Wednesday, 29 October 2014

What I did on my holidays

Actually, this is a post that I wrote some time ago, but I thought I would upload it now, as there's likely to be more on Edwardian clothes and the Great War here in the coming weeks, as they are both featuring quite heavily in my reading.

Early summer got very intense as I became more and more involved in the production my son was in at the local theatre, a new musical about World War I called Sam & Isla Forever. My involvement began when I lent some Edwardian clothes for use in the production -- as advance publicity, and to start to make a record of my mini collection of antique clothing, we arranged a photo shoot with some of the girls from the play:

"Isla" (Photo ⓒ Opuscule Photographic)

One of the scenes from the "home front" takes place on the beach and we felt that all those dark skirts were just a little too sombre for four rather flighty young women, but most of the budget for the production was, we knew, reserved for providing the soldiers with authentic uniforms and guns (and very effective they proved!) So one person volunteered some material and I volunteered to make skirts. Which was all very well until I dug my sewing machine out and discovered some crucial bits seemed to be missing! Happily the provider of the material also offered use of her machine if necessary. Two of the skirts travelled all the way to Devon with me so that I could bast them together completely to save time machining -- on my return I spent one long sunny afternoon completing all but the hemming stage and another in the depths of the theatre doing some final fittings. Two skirts and three belts down, and only one left to make for the heroine, Isla, and, by this time, about 10 days to opening night! Our costume director had rejected the first length of material for Isla's skirt because she wanted her to have a mauve theme throughout, but I sourced some lovely plum-coloured cotton on eBay which very obligingly turned up within two days. I'd designed a skirt based on the suit I'd loaned for Isla to wear as a widow:
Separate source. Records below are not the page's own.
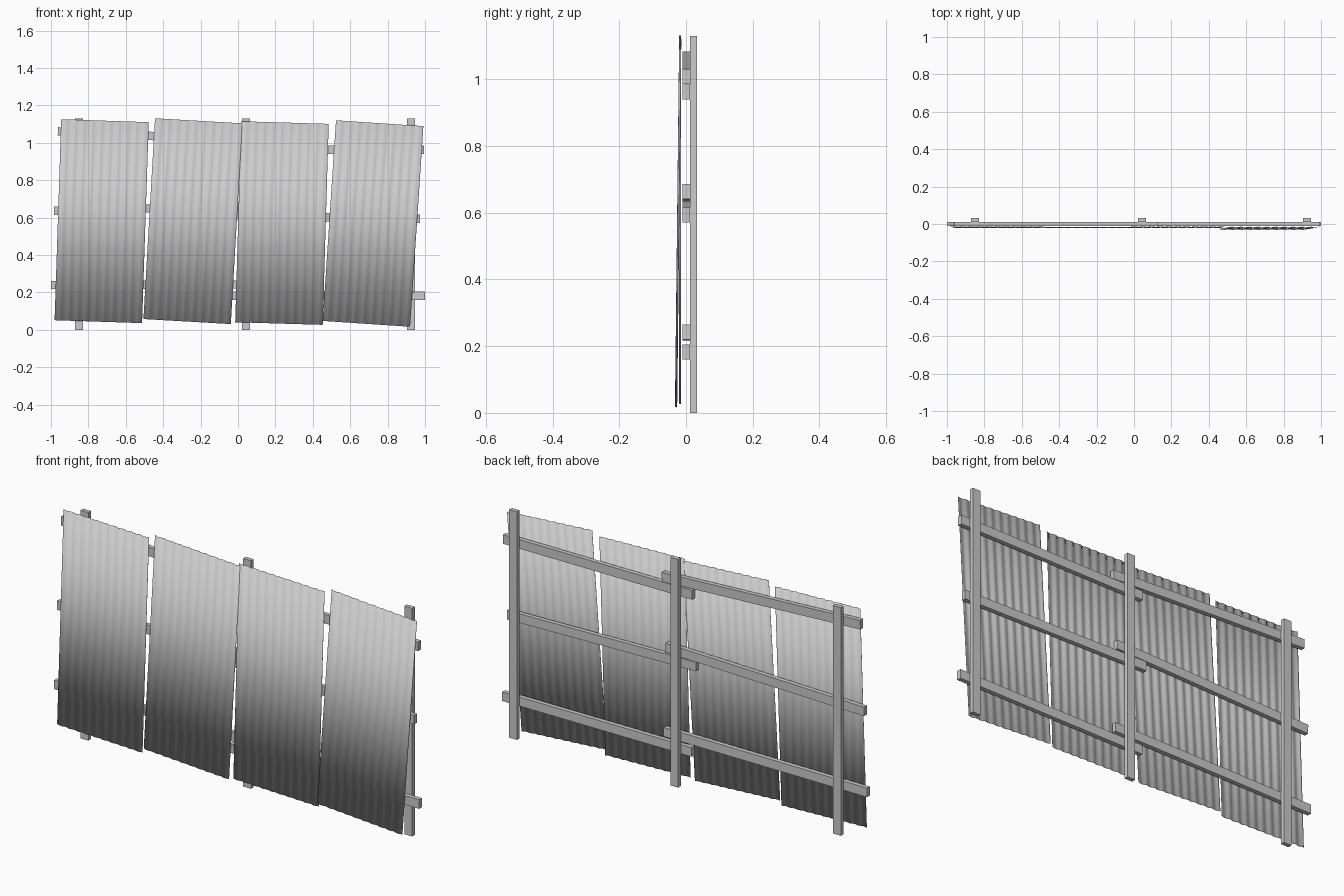
import bpy, bmesh
from math import sin, cos, pi, radians, atan2, hypot

if "Cube" in bpy.data.objects:
    bpy.data.objects.remove(bpy.data.objects["Cube"])


def finish(name, bm):
    bmesh.ops.recalc_face_normals(bm, faces=bm.faces[:])
    me = bpy.data.meshes.new(name)
    bm.to_mesh(me)
    bm.free()
    ob = bpy.data.objects.new(name, me)
    bpy.context.collection.objects.link(ob)
    return ob


def beam(name, length, depth, height):
    bm = bmesh.new()
    bmesh.ops.create_cube(bm, size=1)
    bmesh.ops.scale(bm, vec=(length, depth, height), verts=bm.verts[:])
    return finish(name, bm)


# upright posts at the back
for side, x in (("left", -0.85), ("middle", 0.042), ("right", 0.925)):
    post = beam(side + "_post", 0.043, 0.021, 1.13)
    post.location = (x, 0.022, 0.565)

# horizontal rails, slightly crooked: start x, z to end x, z
rails = {
    "left_top_rail": (-0.963, 1.061, 0.125, 1.008),
    "left_middle_rail": (-0.984, 0.637, 0.105, 0.663),
    "left_bottom_rail": (-1.0, 0.240, 0.115, 0.243),
    "right_top_rail": (-0.042, 0.962, 0.995, 0.962),
    "right_middle_rail": (-0.062, 0.613, 0.973, 0.593),
    "right_bottom_rail": (-0.038, 0.183, 1.0, 0.182),
}
for name, (x0, z0, x1, z1) in rails.items():
    rail = beam(name, hypot(x1 - x0, z1 - z0), 0.022, 0.045)
    rail.location = ((x0 + x1) / 2, 0.0005, (z0 + z1) / 2)
    rail.rotation_euler.y = -atan2(z1 - z0, x1 - x0)

# corrugated sheets at the front
W, H, WAVES, STEPS, AMP = 0.468, 1.075, 10, 8, 0.0027


def sheet(name, x, y, z, turn, tilt=0):
    bm = bmesh.new()
    n = WAVES * STEPS
    rows = [[bm.verts.new((W * (i / n - 0.5), AMP * cos(2 * pi * i / STEPS), s * H / 2))
             for i in range(n + 1)] for s in (-1, 1)]
    for i in range(n):
        bm.faces.new((rows[0][i], rows[0][i + 1], rows[1][i + 1], rows[1][i]))
    ob = finish(name, bm)
    for p in ob.data.polygons:
        p.use_smooth = True
    mod = ob.modifiers.new("thickness", "SOLIDIFY")
    mod.thickness = 0.001
    mod.offset = 0
    ob.location = (x, y, z)
    ob.rotation_euler = (radians(tilt), radians(turn), 0)
    bpy.context.view_layer.objects.active = ob
    ob.select_set(True)
    bpy.ops.object.shade_smooth_by_angle(angle=radians(50))
    ob.select_set(False)


sheet("corrugated_sheet_1", -0.729, -0.0175, 0.581, 1.9)
sheet("corrugated_sheet_2", -0.241, -0.0180, 0.581, 3.3)
sheet("corrugated_sheet_3", 0.235, -0.0175, 0.571, 1.7)
sheet("corrugated_sheet_4", 0.722, -0.0235, 0.5685, 3.8, -0.65)
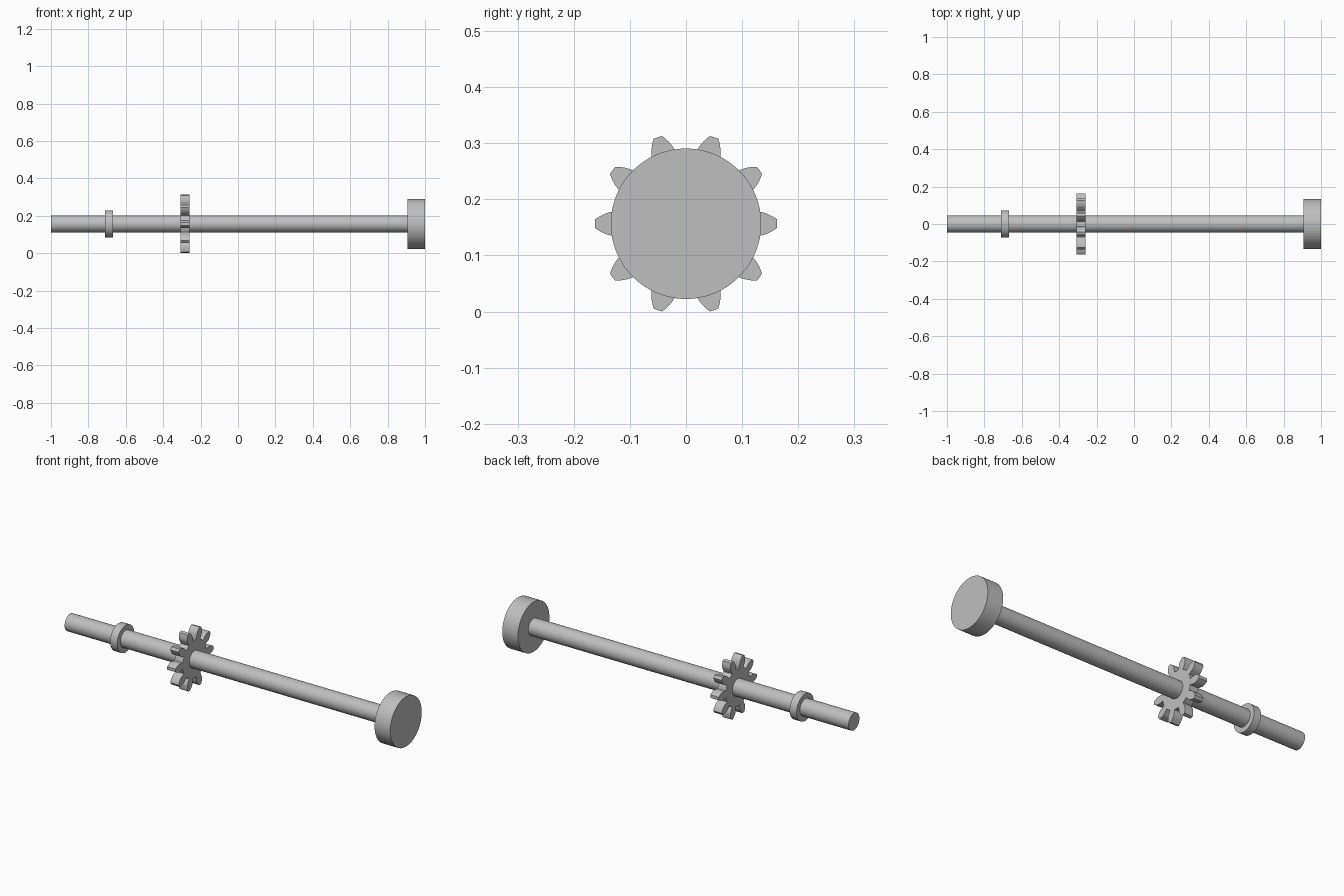
import bpy, bmesh, math

cube = bpy.data.objects.get("Cube")
if cube:
    bpy.data.objects.remove(cube, do_unlink=True)

AXIS_Z = 0.1565
TEETH = 10
TIP_R, PITCH_R, ROOT_R = 0.162, 0.135, 0.101

steel = bpy.data.materials.new("grey steel")
steel.use_nodes = True
grey = (0.52, 0.52, 0.52, 1)
steel.diffuse_color = grey
steel.node_tree.nodes["Principled BSDF"].inputs["Base Color"].default_value = grey


def finish(name, bm):
    """Turn a bmesh into a smooth object with sharp rims."""
    bmesh.ops.recalc_face_normals(bm, faces=bm.faces)
    mesh = bpy.data.meshes.new(name)
    bm.to_mesh(mesh)
    bm.free()
    mesh.materials.append(steel)
    obj = bpy.data.objects.new(name, mesh)
    obj.location.z = AXIS_Z
    bpy.context.collection.objects.link(obj)
    bpy.ops.object.select_all(action='DESELECT')
    obj.select_set(True)
    bpy.context.view_layer.objects.active = obj
    bpy.ops.object.shade_smooth_by_angle(angle=math.radians(25))
    return obj


def extrude_outline(name, outline, x0, x1):
    """Extrude a closed (radius, angle) outline along x."""
    bm = bmesh.new()
    rings = [[bm.verts.new((x, r * math.cos(a), r * math.sin(a)))
              for r, a in outline] for x in (x0, x1)]
    n = len(outline)
    for i in range(n):
        j = (i + 1) % n
        bm.faces.new((rings[0][i], rings[0][j], rings[1][j], rings[1][i]))
    for ring in rings:
        bm.faces.new(ring)
    return finish(name, bm)


def circle(radius, sides=64):
    return [(radius, math.tau * i / sides) for i in range(sides)]


def gear_outline():
    """Involute teeth with radial flanks below the base circle."""
    pressure = math.radians(20)
    base_r = PITCH_R * math.cos(pressure)
    half = math.pi / (2 * TEETH) + math.tan(pressure) - pressure
    flank = [(ROOT_R, half)]
    steps = 6
    for i in range(steps + 1):
        r = base_r + (TIP_R - base_r) * i / steps
        a = math.acos(min(1, base_r / r))
        flank.append((r, half - (math.tan(a) - a)))
    tooth = [(r, -a) for r, a in flank] + [(TIP_R, 0)] + flank[::-1]
    # root arc towards the next tooth
    gap = math.tau / TEETH - 2 * half
    tooth += [(ROOT_R, half + gap * k / 4) for k in range(1, 4)]
    return [(r, a + math.tau * t / TEETH) for t in range(TEETH) for r, a in tooth]


# Shaft, end disc and collar share one axis
extrude_outline("shaft", circle(0.046), -1.0, 0.92)
extrude_outline("end_disc", circle(0.134, 96), 0.907, 1.0)
extrude_outline("collar", circle(0.073), -0.71, -0.668)

# Spur gear
extrude_outline("spur_gear", gear_outline(), -0.308, -0.258)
By this time I'd got my own machine working -- to my delight because I'd forgotten how much I enjoy sewing! Isla's skirt was finished over the weekend before the first dress rehearsal,  by which time I'd also remembered how much I enjoy being in theatres, so I'd volunteered to dress at least one performance as well - in the event I did all but the last night, when I watched from out front, which was great because I finally got to see how it all looked.

The Sam & Isla girls in rehearsal. (Photo ⓒ Opuscule Photographic)

The play itself, by the way, described by its author Robert Wilkinson as a "kind of fable" was wonderful -- at times funny, at others intensely moving. Audience members were heard sobbing, and my son, who played the incompetent, doing-it-by-the-rules captain, reckoned that the sooner he grew his beard back the better (all the soldiers had WWI haircuts). The action was framed by a campaign in the 70s to have the 306 soldiers who were shot for "cowardice" posthumously pardoned, something that actually only happened in 2007. Seeing the young cast in their uniforms really brought home the horror of that time, and the tragedy of those executions of young men, most of them probably suffering from shell-shock, and some of them only 17.

Thursday, 23 October 2014

My continued absence!

Anyone trying to read my blog may have noticed my rather lengthy absence. There are two reasons for this - most recent is the failure of our broadband connection, which has now lasted nearly a month!! I do hope that normal service will resume soon, but I can tell you, it is extremely inconvenient. Though possibly of benefit to local coffee shops.

The other reason is that not only the broadband is broken - I am too :-(

I'm having problems with my hands, which aren't working very well, and lots of things have got rather difficult. Typing not the least of them. Posts for the time being, always supposing we get out connection back, may be rather brief. Not at all sure about getting the hands back, but my robo-glove is quite entertaining.

I did manage a review on the last issue of Shiny New Books, though, and you can find it here, along with lots of terrific reviews by other people.

Looking on the bright side, we had an addition to the family. This is Loki, a 6-month old rescue - wicked, exuberant, affectionate and the plague of both dogs. You'll be seeing plenty more of him,* I'm sure.

* Update: The Animal Rescue got it wrong! Loki is a girl...